*A*4. Differentiated oligodendrocytes neither divide nor differentiate further, but they may die; their lifespan *T*_{0 }has c.d.f. *L*(*x*) = Pr(T_{0 }≤ *x*).

*A*5. Whenever counts of dead oligodendrocytes are utilized for estimation purposes, the model needs to be extended further to include the following assumption: every dead oligodendrocyte disappears (disintegrates) from the field of observation after a random lapse of time *T*_{-1 }distributed in accordance with c.d.f. *H*(*x*) = Pr(*T*_{-1 }≤ *x*). The time to the disintegration event is expected to be quite long, as there are no macrophages present in the culture to clear away cell debris.

*A*6. The cells do not migrate out of the field of observation.

*A*7. Of the two cell types, oligodendrocytes appear to be more susceptible to death. Therefore, it was assumed that progenitor cells do not die during the period of observation.

*A*8. The assumption of independence of cell evolutions is adopted. This assumption is critical for making the mathematical treatment of the resultant branching stochastic process tractable.

The probabilities

*p*_{l }can be described by an arbitrary function of the mitotic cycle label

*l *that satisfies the natural constraints: 0 ≤

*p*_{l }≤ 1 for all

*l *≥ 1. In [

17], these probabilities are specified as

*p*_{l }= min{

*p *+

*qr*^{l}, 1}, where

*p*,

*q *and

*r *are free positive parameters with

*p *representing the limiting probability of division of progenitor cells as the number of cycles tends to infinity. In our analysis of the time lapse data in the next section we proceeded from this choice as well. All the distributions introduced above were specified by a two-parameter family of gamma distributions, which is the most popular choice in cell kinetics studies [

7].

Assumption A3 was introduced in [

19,

20] to allow the mitotic cycle duration and the time to differentiation to follow dissimilar distribution functions. The authors proceeded from the following line of reasoning. In the classical Bellman-Harris process, either the event of division or the event of differentiation is allowed to occur upon completion of the mitotic cycle. Let the r.v.s

*X *and

*Y *represent the time to division and the time to differentiation, respectively. Then the postulates of the Bellman-Harris process imply that the joint distribution of

*X *and

*Y *is singular along the diagonal

*X *=

*Y*. A natural alternative is to assume that the r.v.s

*X *and

*Y *have dissimilar continuous distributions. This alternative is biologically plausible because the proliferation and differentiation of cells involve different molecular mechanisms. The analysis of clonal growth of cultured O-2A/OPCs has corroborated this hypothesis [

19,

20], and the time-lapse data presented in the next section provide additional evidence in favor of its validity.

In [

18], the mitotic cycle duration and the time to differentiation of O-2A/OPCs were assumed to follow the same distribution, that is, F

_{1}(

*x*) = F

_{2}(

*x*) for all

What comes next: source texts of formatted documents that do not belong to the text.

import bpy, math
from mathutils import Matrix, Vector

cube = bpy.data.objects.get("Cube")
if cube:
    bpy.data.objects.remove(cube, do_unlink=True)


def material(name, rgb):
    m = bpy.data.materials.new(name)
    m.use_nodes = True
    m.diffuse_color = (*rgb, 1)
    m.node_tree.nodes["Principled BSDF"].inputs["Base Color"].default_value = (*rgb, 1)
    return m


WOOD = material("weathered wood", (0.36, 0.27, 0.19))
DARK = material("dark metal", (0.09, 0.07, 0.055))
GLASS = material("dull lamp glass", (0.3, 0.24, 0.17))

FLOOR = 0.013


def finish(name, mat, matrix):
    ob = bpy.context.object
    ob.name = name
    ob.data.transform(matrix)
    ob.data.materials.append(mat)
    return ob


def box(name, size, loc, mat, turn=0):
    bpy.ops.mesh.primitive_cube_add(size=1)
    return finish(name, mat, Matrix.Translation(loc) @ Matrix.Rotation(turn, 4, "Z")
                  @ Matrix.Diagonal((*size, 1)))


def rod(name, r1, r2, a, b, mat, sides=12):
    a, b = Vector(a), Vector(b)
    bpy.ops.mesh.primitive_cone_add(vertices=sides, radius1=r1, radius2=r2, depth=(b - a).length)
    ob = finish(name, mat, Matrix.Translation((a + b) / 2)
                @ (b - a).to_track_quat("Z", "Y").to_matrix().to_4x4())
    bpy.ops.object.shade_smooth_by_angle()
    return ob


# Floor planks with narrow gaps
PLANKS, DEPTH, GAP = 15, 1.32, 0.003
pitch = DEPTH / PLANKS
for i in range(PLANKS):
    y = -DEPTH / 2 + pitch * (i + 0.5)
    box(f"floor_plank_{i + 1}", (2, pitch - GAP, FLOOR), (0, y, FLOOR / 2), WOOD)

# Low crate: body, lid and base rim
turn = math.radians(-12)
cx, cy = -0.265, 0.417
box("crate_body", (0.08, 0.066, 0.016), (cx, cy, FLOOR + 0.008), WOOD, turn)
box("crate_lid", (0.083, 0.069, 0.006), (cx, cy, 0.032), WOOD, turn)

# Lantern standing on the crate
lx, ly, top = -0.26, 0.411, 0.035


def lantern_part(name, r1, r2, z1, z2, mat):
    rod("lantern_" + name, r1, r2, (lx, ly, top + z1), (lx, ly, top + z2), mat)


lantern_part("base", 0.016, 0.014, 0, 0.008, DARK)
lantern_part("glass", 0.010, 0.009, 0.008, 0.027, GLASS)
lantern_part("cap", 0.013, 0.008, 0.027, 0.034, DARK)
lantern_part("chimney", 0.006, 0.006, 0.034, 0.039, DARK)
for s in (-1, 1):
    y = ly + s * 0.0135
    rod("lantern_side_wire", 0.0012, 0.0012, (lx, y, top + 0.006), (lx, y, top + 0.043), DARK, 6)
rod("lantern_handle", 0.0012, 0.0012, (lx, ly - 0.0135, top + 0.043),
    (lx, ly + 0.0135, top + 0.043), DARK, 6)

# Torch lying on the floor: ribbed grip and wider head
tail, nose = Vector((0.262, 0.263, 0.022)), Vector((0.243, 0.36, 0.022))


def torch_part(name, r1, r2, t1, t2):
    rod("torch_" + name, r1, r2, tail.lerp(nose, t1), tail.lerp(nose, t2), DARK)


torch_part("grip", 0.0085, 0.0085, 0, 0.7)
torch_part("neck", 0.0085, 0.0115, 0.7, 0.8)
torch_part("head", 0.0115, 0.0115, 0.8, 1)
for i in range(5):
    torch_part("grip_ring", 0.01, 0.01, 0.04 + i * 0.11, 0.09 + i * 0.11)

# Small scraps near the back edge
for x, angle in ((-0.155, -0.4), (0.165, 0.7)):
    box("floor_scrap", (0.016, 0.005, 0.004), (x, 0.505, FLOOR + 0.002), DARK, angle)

*x*, but we allowed the distribution of the time to division and differentiation of initiator cells to be potentially different from that of cells in subsequent generations. Our time-lapse data provide the opportunity to look more closely at variations in the mitotic cycle duration across cell generations and their consistency with this basic model assumption. The design of our previous studies generated cell counts in independent cell clones at different times after plating. We also used longitudinal data on cell counts produced by observations of the same cell clone at different time points [

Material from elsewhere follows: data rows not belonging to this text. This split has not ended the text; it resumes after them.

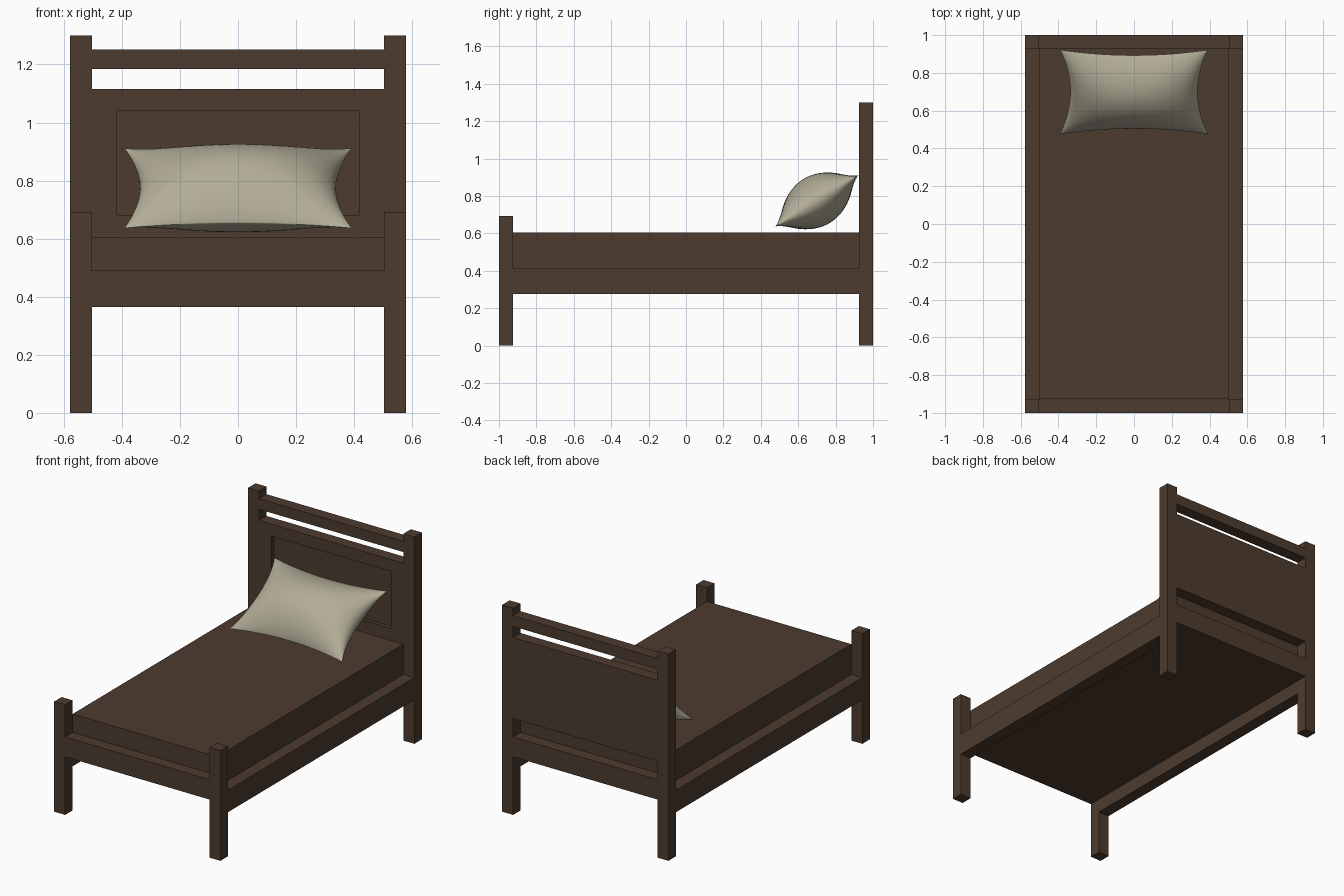
import bpy, bmesh, math
from mathutils import Matrix, Vector

if "Cube" in bpy.data.objects:
    bpy.data.objects.remove(bpy.data.objects["Cube"])


def make_material(name, color):
    m = bpy.data.materials.new(name)
    m.diffuse_color = (*color, 1)
    m.use_nodes = True
    m.node_tree.nodes["Principled BSDF"].inputs["Base Color"].default_value = m.diffuse_color
    return m


wood = make_material("dark_brown", (0.073, 0.044, 0.027))
linen = make_material("pale_linen", (0.45, 0.42, 0.31))


def finish(name, bm, mat):
    bmesh.ops.recalc_face_normals(bm, faces=bm.faces)
    me = bpy.data.meshes.new(name)
    bm.to_mesh(me)
    bm.free()
    me.materials.append(mat)
    ob = bpy.data.objects.new(name, me)
    bpy.context.collection.objects.link(ob)
    return ob


def box_bm(x0, x1, y0, y1, z0, z1):
    bm = bmesh.new()
    bmesh.ops.create_cube(bm, size=1)
    for v in bm.verts:
        v.co = ((x0 + x1) / 2 + v.co.x * (x1 - x0),
                (y0 + y1) / 2 + v.co.y * (y1 - y0),
                (z0 + z1) / 2 + v.co.z * (z1 - z0))
    return bm


def box(name, *dims):
    return finish(name, box_bm(*dims), wood)


XO, XI, YO, YI = 0.578, 0.502, 1.0, 0.926

# Posts and side rails, mirrored left and right
for side, s in (("left", -1), ("right", 1)):
    xs = sorted((s * XI, s * XO))
    box(f"head_post_{side}", *xs, YI, YO, 0, 1.30)
    box(f"foot_post_{side}", *xs, -YO, -YI, 0, 0.692)
    box(f"side_rail_{side}", *xs, -YI, YI, 0.277, 0.416)

# Cross rails
box("foot_rail", -XI, XI, -YO, -YI, 0.365, 0.49)
box("head_lower_rail", -XI, XI, YI, YO, 0.365, 0.49)
box("head_top_rail", -XI, XI, YI, YO, 1.185, 1.252)

# Mattress block
box("mattress", -XI, XI, -YI, YI, 0.365, 0.606)

# Headboard panel with a recessed field on its front
bm = box_bm(-XI, XI, YI, YO, 0.606, 1.115)
bm.normal_update()
front = min(bm.faces, key=lambda f: f.calc_center_median().y)
bmesh.ops.inset_region(bm, faces=[front], thickness=0.075, use_even_offset=True)
for v in front.verts:
    v.co.x = math.copysign(0.417, v.co.x)
field = bmesh.ops.extrude_discrete_faces(bm, faces=[front])["faces"][0]
for v in field.verts:
    v.co.y += 0.025
finish("headboard_panel", bm, wood)

# Pillow: puffed grid with pinched edges, leaning on the headboard
bm = bmesh.new()
NU, NV = 48, 36
for sign in (1, -1):
    grid = []
    for i in range(NU + 1):
        u = -math.cos(math.pi * i / NU)
        row = []
        for j in range(NV + 1):
            v = -math.cos(math.pi * j / NV)
            a, b = max(0, 1 - u * u), max(0, 1 - v * v)
            x = 0.392 * u * (1 - 0.14 * b)
            y = 0.262 * v * (1 - 0.13 * a)
            z = sign * 0.137 * a ** 0.5 * b ** 0.85
            row.append(bm.verts.new((x, y, z)))
        grid.append(row)
    for i in range(NU):
        for j in range(NV):
            bm.faces.new((grid[i][j], grid[i + 1][j],
                          grid[i + 1][j + 1], grid[i][j + 1]))
bmesh.ops.remove_doubles(bm, verts=bm.verts, dist=0.00005)
bm.transform(Matrix.Translation(Vector((0, 0.699, 0.774)))
             @ Matrix.Rotation(math.radians(31.7), 4, 'X'))
pillow = finish("pillow", bm, linen)
bpy.context.view_layer.objects.active = pillow
pillow.select_set(True)
bpy.ops.object.shade_smooth_by_angle(angle=math.radians(50))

20]. However, much more information can be extracted from data yielded by time-lapse video recording of individual cell evolutions, and we take advantage of this experimental technique to verify the most basic elements of the earlier proposed model.